---------- RECORD EXCERPTS

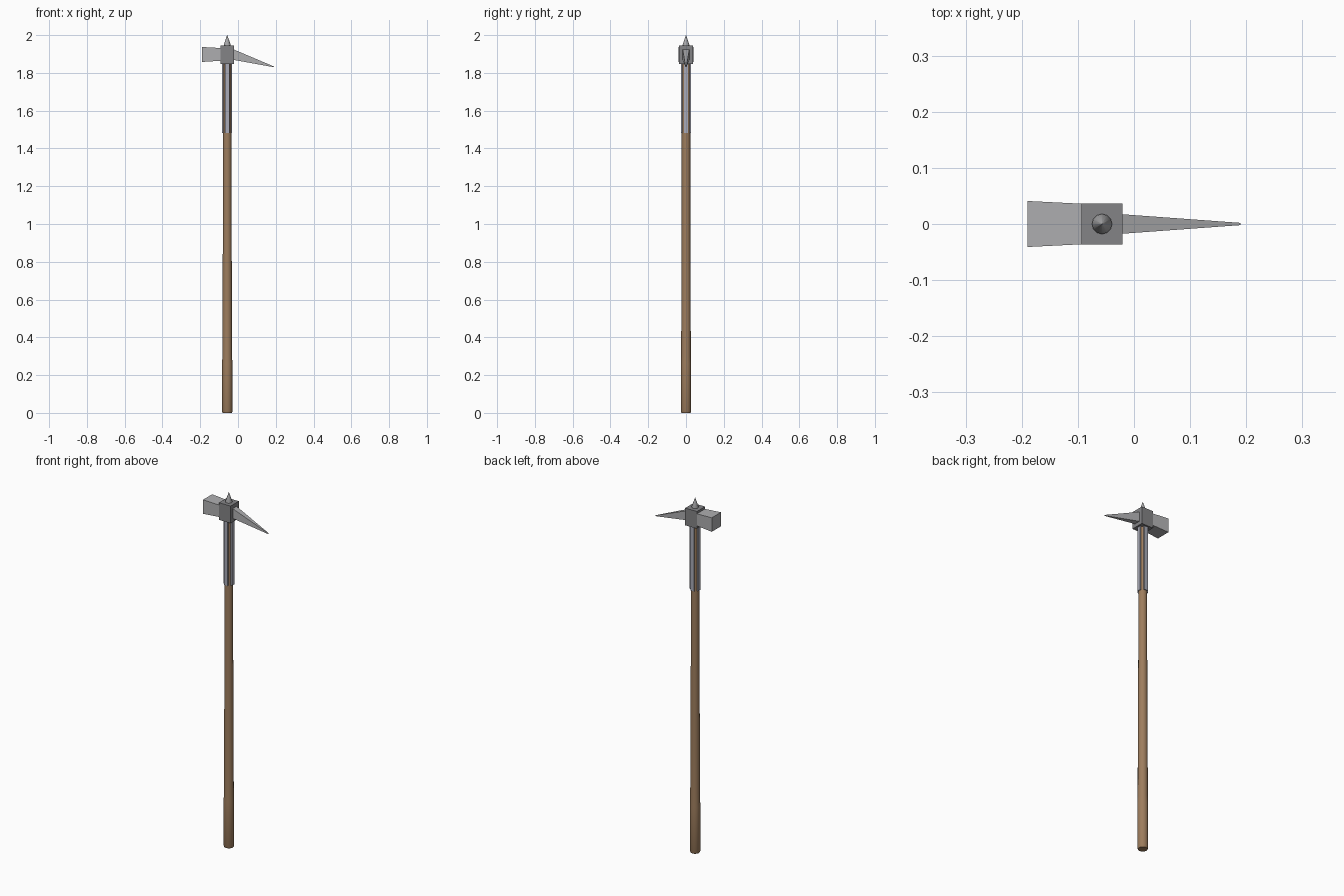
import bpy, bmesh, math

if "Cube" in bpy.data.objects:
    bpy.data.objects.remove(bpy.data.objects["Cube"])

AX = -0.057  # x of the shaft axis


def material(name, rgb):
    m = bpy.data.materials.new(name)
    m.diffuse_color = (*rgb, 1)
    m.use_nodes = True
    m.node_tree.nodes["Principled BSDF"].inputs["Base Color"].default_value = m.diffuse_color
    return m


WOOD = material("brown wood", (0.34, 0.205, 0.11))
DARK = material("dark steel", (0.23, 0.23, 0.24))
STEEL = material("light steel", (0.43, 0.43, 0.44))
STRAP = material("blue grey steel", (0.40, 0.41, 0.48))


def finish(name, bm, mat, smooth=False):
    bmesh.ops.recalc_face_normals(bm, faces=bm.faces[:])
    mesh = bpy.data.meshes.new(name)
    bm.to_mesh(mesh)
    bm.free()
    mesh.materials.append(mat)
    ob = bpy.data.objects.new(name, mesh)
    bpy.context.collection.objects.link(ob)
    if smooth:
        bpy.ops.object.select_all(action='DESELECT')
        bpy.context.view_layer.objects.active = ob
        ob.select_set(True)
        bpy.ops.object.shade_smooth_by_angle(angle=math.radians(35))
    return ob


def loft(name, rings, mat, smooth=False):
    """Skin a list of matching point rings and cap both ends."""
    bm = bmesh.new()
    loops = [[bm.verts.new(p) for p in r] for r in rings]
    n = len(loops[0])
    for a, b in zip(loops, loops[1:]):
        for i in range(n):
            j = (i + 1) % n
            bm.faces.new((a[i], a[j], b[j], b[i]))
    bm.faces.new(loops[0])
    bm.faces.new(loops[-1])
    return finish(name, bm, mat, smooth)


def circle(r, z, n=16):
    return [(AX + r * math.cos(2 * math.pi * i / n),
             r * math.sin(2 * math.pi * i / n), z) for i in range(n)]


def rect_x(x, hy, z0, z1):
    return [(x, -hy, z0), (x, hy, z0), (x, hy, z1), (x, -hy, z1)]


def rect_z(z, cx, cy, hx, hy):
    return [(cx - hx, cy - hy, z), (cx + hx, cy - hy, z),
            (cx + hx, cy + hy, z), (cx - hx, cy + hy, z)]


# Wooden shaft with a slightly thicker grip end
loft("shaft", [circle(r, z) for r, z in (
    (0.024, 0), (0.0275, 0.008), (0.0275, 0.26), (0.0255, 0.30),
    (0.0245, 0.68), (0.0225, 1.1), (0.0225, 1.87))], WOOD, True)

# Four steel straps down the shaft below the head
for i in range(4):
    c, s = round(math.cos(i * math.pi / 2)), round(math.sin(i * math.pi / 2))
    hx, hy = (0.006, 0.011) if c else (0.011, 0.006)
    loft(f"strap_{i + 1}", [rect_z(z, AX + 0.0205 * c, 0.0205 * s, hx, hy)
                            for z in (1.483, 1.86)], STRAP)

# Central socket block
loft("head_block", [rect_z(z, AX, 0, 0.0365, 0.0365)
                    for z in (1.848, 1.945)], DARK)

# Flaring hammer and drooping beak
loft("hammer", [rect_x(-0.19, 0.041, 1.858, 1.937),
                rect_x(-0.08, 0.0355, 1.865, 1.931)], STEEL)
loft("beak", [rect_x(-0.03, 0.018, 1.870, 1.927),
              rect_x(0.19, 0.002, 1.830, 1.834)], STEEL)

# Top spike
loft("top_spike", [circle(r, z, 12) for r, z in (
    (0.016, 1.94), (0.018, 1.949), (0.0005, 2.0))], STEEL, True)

--------------------

■ TRY IT: Of the lines above, copy each that contains "circle".

■ WRITTEN SOLUTION:
def circle(r, z, n=16):
loft("shaft", [circle(r, z) for r, z in (
loft("top_spike", [circle(r, z, 12) for r, z in (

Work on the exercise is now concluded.